• **Given data**:
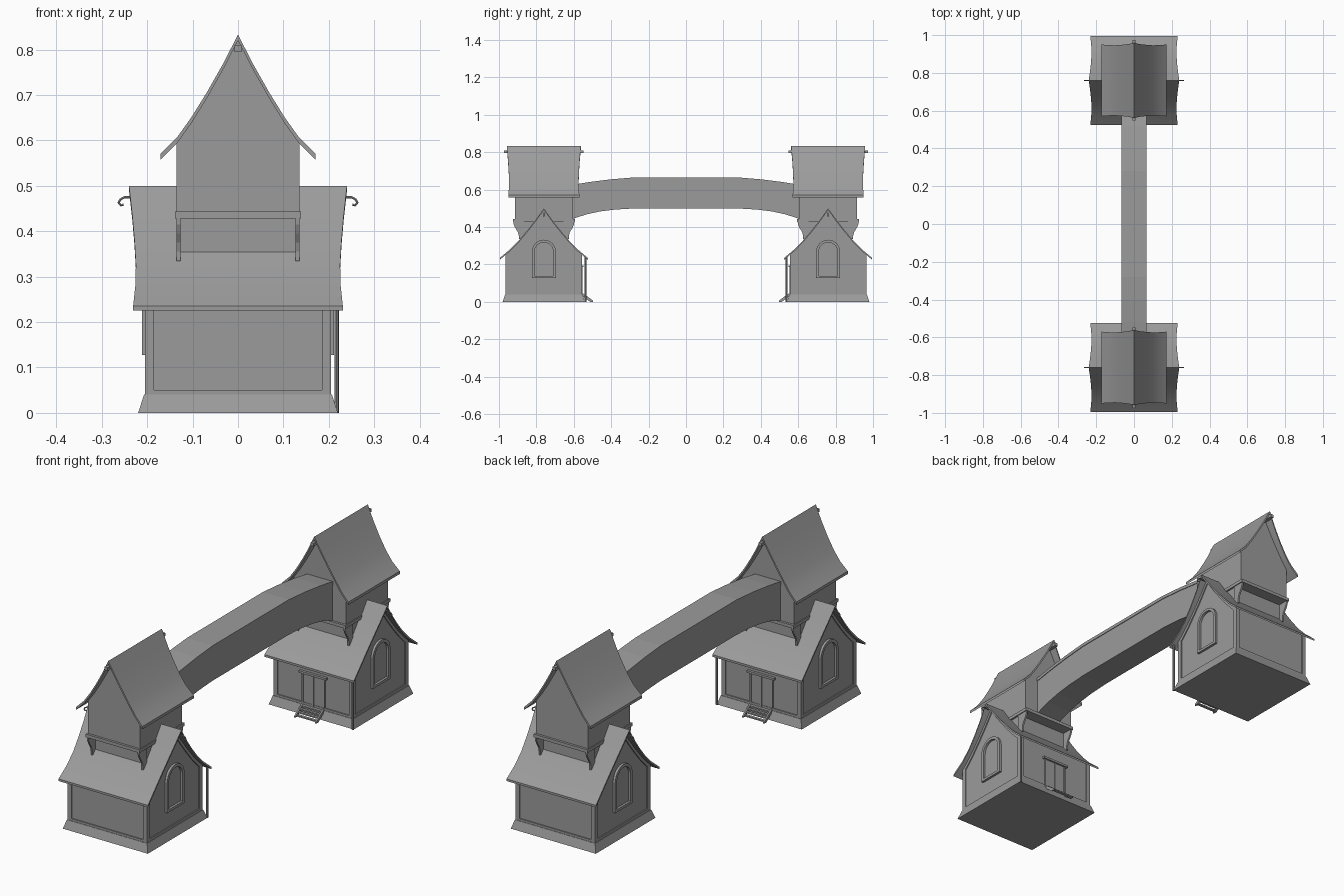
import bpy, bmesh, math
from mathutils import Vector

cube = bpy.data.objects.get("Cube")
if cube:
    bpy.data.objects.remove(cube, do_unlink=True)

C = -0.76  # y of the front house centre; +y is its inner side

grey = bpy.data.materials.new("stone grey")
grey.use_nodes = True
GREY = (0.33, 0.33, 0.33, 1)
grey.diffuse_color = GREY
grey.node_tree.nodes["Principled BSDF"].inputs["Base Color"].default_value = GREY


def finish(name, bm, twin=True, smooth=False):
    """Turn a bmesh into an object, with a twin across the bridge."""
    bmesh.ops.recalc_face_normals(bm, faces=bm.faces)
    me = bpy.data.meshes.new(name)
    bm.to_mesh(me)
    bm.free()
    me.materials.append(grey)
    ob = bpy.data.objects.new(name, me)
    bpy.context.collection.objects.link(ob)
    if smooth:
        bpy.ops.object.select_all(action='DESELECT')
        ob.select_set(True)
        bpy.context.view_layer.objects.active = ob
        bpy.ops.object.shade_smooth_by_angle(angle=math.radians(30))
    if twin:
        mod = ob.modifiers.new("twin", 'MIRROR')
        mod.use_axis = (False, True, False)
        mod.use_mirror_merge = False


def add_prism(bm, pts, axis, a, b):
    """Extrude a (u, z) outline along x or y from a to b."""
    def at(u, z, t):
        return (t, u, z) if axis == 'x' else (u, t, z)
    lo = [bm.verts.new(at(u, z, a)) for u, z in pts]
    hi = [bm.verts.new(at(u, z, b)) for u, z in pts]
    n = len(pts)
    bm.faces.new(lo)
    bm.faces.new(hi[::-1])
    for i in range(n):
        j = (i + 1) % n
        bm.faces.new((lo[i], hi[i], hi[j], lo[j]))


def add_frame(bm, outer, inner, a, b):
    """Fill the band between two matching outlines with a raised border."""
    for i in range(len(outer)):
        j = (i + 1) % len(outer)
        add_prism(bm, [outer[i], outer[j], inner[j], inner[i]], 'x', a, b)


def add_box(bm, x0, x1, y0, y1, z0, z1):
    add_prism(bm, [(x0, z0), (x1, z0), (x1, z1), (x0, z1)], 'y', y0, y1)


def add_tube(bm, path, r, sides=6):
    """Sweep a small round section along a path in an xz plane."""
    path = [Vector(p) for p in path]
    rings = []
    u = Vector((0, 1, 0))
    for i, p in enumerate(path):
        t = (path[min(i + 1, len(path) - 1)] - path[max(i - 1, 0)]).normalized()
        v = t.cross(u)
        angles = [2 * math.pi * k / sides for k in range(sides)]
        rings.append([bm.verts.new(p + r * (math.cos(a) * u + math.sin(a) * v)) for a in angles])
    for p, q in zip(rings, rings[1:]):
        for k in range(sides):
            m = (k + 1) % sides
            bm.faces.new((p[k], p[m], q[m], q[k]))
    bm.faces.new(rings[0][::-1])
    bm.faces.new(rings[-1])


def roof(name, profile, along, drop):
    """Swept roof shell; profile rows are (offset, z, half length)."""
    bm = bmesh.new()
    rows = [(-u, z, h) for u, z, h in profile[:0:-1]] + profile
    strip = []
    for u, z, h in rows:
        section = [(-h, z), (h, z), (h, z - drop), (-h, z - drop)]
        strip.append([bm.verts.new((t, C + u, w) if along == 'x' else (u, C + t, w)) for t, w in section])
    for a, b in zip(strip, strip[1:]):
        for k in range(4):
            m = (k + 1) % 4
            bm.faces.new((a[k], a[m], b[m], b[k]))
    bm.faces.new(strip[0])
    bm.faces.new(strip[-1])
    finish(name, bm, smooth=True)


def under(profile, wall, base, drop, centre):
    """Gable outline that follows a roof profile from below."""
    side = [(u, z - drop) for u, z, h in profile if u < wall]
    (u0, z0, _), (u1, z1, _) = [(a, b) for a, b in zip(profile, profile[1:]) if a[0] < wall <= b[0]][0]
    side.append((wall, z0 + (z1 - z0) * (wall - u0) / (u1 - u0) - drop))
    half = side + [(wall, base)]
    return [(centre - u, z) for u, z in half[:0:-1]] + [(centre + u, z) for u, z in half]


LOW = [(0, .5, .24), (.045, .437, .233), (.09, .38, .228), (.135, .327, .225),
       (.18, .281, .226), (.235, .235, .231)]
HIGH = [(0, .833, .198), (.034, .767, .192), (.068, .707, .188), (.102, .652, .186),
        (.134, .607, .187), (.171, .57, .19)]

# Lower house: tapered plinth, gabled walls and roof
bm = bmesh.new()
bmesh.ops.create_cube(bm, size=1)
for v in bm.verts:
    s = .44 if v.co.z < 0 else .414
    v.co = (v.co.x * s, C + v.co.y * s, (v.co.z + .5) * .04)
finish("plinth", bm)

bm = bmesh.new()
add_prism(bm, under(LOW, .2, .03, .006, C), 'x', -.2, .2)
finish("house_walls", bm)
roof("house_roof", LOW, 'x', .01)

# Raised timber edging around the walls and gables
bm = bmesh.new()
for s in (-1, 1):
    a, b = sorted((s * .198, s * .205))
    add_frame(bm, under(LOW, .2, .04, .006, C), under(LOW, .184, .052, .03, C), a, b)
    y0, y1 = sorted((C + s * .198, C + s * .205))
    for x in (-1, 1):
        x0, x1 = sorted((x * .185, x * .205))
        add_box(bm, x0, x1, y0, y1, .04, .255)
    add_box(bm, -.2, .2, y0, y1, .04, .05)
finish("wall_edging", bm)


# Arched window frames on both gables
def arch(w, bottom, spring):
    steps = 12
    turn = [math.pi * k / steps for k in range(steps + 1)]
    bow = [(C - w * math.cos(a), spring + w * math.sin(a)) for a in turn]
    return [(C - w, bottom)] + bow + [(C + w, bottom)]


bm = bmesh.new()
for s in (-1, 1):
    a, b = sorted((s * .195, s * .211))
    add_frame(bm, arch(.064, .127, .268), arch(.05, .139, .268), a, b)
finish("window_frames", bm)

# Curled hooks at the house ridge ends
bm = bmesh.new()
for s in (-1, 1):
    path = [(.22, .475), (.25, .475), (.259, .47), (.263, .463), (.258, .457), (.252, .459)]
    add_tube(bm, [(s * x, C, z) for x, z in path], .003)
finish("ridge_hooks", bm, smooth=True)

# Door with frame and lintel on the inner wall
Y = C + .2
bm = bmesh.new()
add_box(bm, -.052, .052, Y - .005, Y + .003, .04, .185)
for x in (-.056, 0, .056):
    add_box(bm, x - .003, x + .003, Y - .005, Y + .006, .04, .185)
add_box(bm, -.07, .07, Y - .005, Y + .012, .185, .195)
finish("door", bm)

# Steps between sloping stringers
bm = bmesh.new()
F = C + .207
for k in range(4):
    add_box(bm, -.05, .05, F + .013 * k, F + .013 * (k + 1), .034 - .01 * k, .04 - .01 * k)
for s in (-1, 1):
    a, b = sorted((s * .05, s * .057))
    add_prism(bm, [(F, .046), (F + .057, .006), (F + .057, 0), (F + .04, 0), (F, .03)], 'x', a, b)
finish("steps", bm)

# Slim corner post under the eave
bm = bmesh.new()
add_tube(bm, [(.217, C + .222, 0), (.217, C + .222, .24)], .005, 8)
finish("corner_post", bm, smooth=True)

# Upper tower: recessed foot, overhanging body, ledge and roof
bm = bmesh.new()
add_box(bm, -.13, .13, C - .112, C + .112, .33, .435)
finish("tower_foot", bm)
bm = bmesh.new()
add_prism(bm, under(HIGH, .135, .435, .007, 0), 'y', C - .155, C + .155)
finish("tower_walls", bm)
bm = bmesh.new()
add_box(bm, -.139, .139, C - .166, C + .166, .428, .443)
finish("tower_ledge", bm)
roof("tower_roof", HIGH, 'y', .013)

# Curved brackets below the ledge
bm = bmesh.new()
curve = [(.163, .43), (.162, .415), (.153, .395), (.14, .375), (.134, .355), (.134, .335)]
for s in (-1, 1):
    pts = [(C + s * u, z) for u, z in curve] + [(C + s * .105, .335), (C + s * .105, .43)]
    for x in (-.131, .131):
        add_prism(bm, pts, 'x', x - .004, x + .004)
finish("brackets", bm)

# Stub beams at the tower ridge ends
bm = bmesh.new()
add_box(bm, -.008, .008, C - .213, C + .213, .795, .81)
finish("ridge_beam", bm)

# Arched bridge with a thin cap
top = [(.62, .623), (.52, .64), (.4, .655), (.28, .665)]
bottom = [(.62, .438), (.58, .452), (.53, .468), (.46, .483), (.38, .493), (.28, .499)]


def both(half):
    return [(-y, z) for y, z in half] + [(y, z) for y, z in half[::-1]]


bm = bmesh.new()
add_prism(bm, both(bottom) + [(y, z - .01) for y, z in both(top)[::-1]], 'x', -.064, .064)
finish("bridge_body", bm, twin=False)
bm = bmesh.new()
add_prism(bm, both(top) + [(y, z - .015) for y, z in both(top)[::-1]], 'x', -.067, .067)
finish("bridge_cap", bm, twin=False)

• **Exercise objective**: Beginning with the line containing "add_prism(bm, under(LOW, .2, .03, .006, C), 'x', -.2, .2)" in the material above, copy every line exactly until you have copied the line containing "a, b = sorted((s * .198, s * .205))".

• **Task solution**:
add_prism(bm, under(LOW, .2, .03, .006, C), 'x', -.2, .2)
finish("house_walls", bm)
roof("house_roof", LOW, 'x', .01)

# Raised timber edging around the walls and gables
bm = bmesh.new()
for s in (-1, 1):
    a, b = sorted((s * .198, s * .205))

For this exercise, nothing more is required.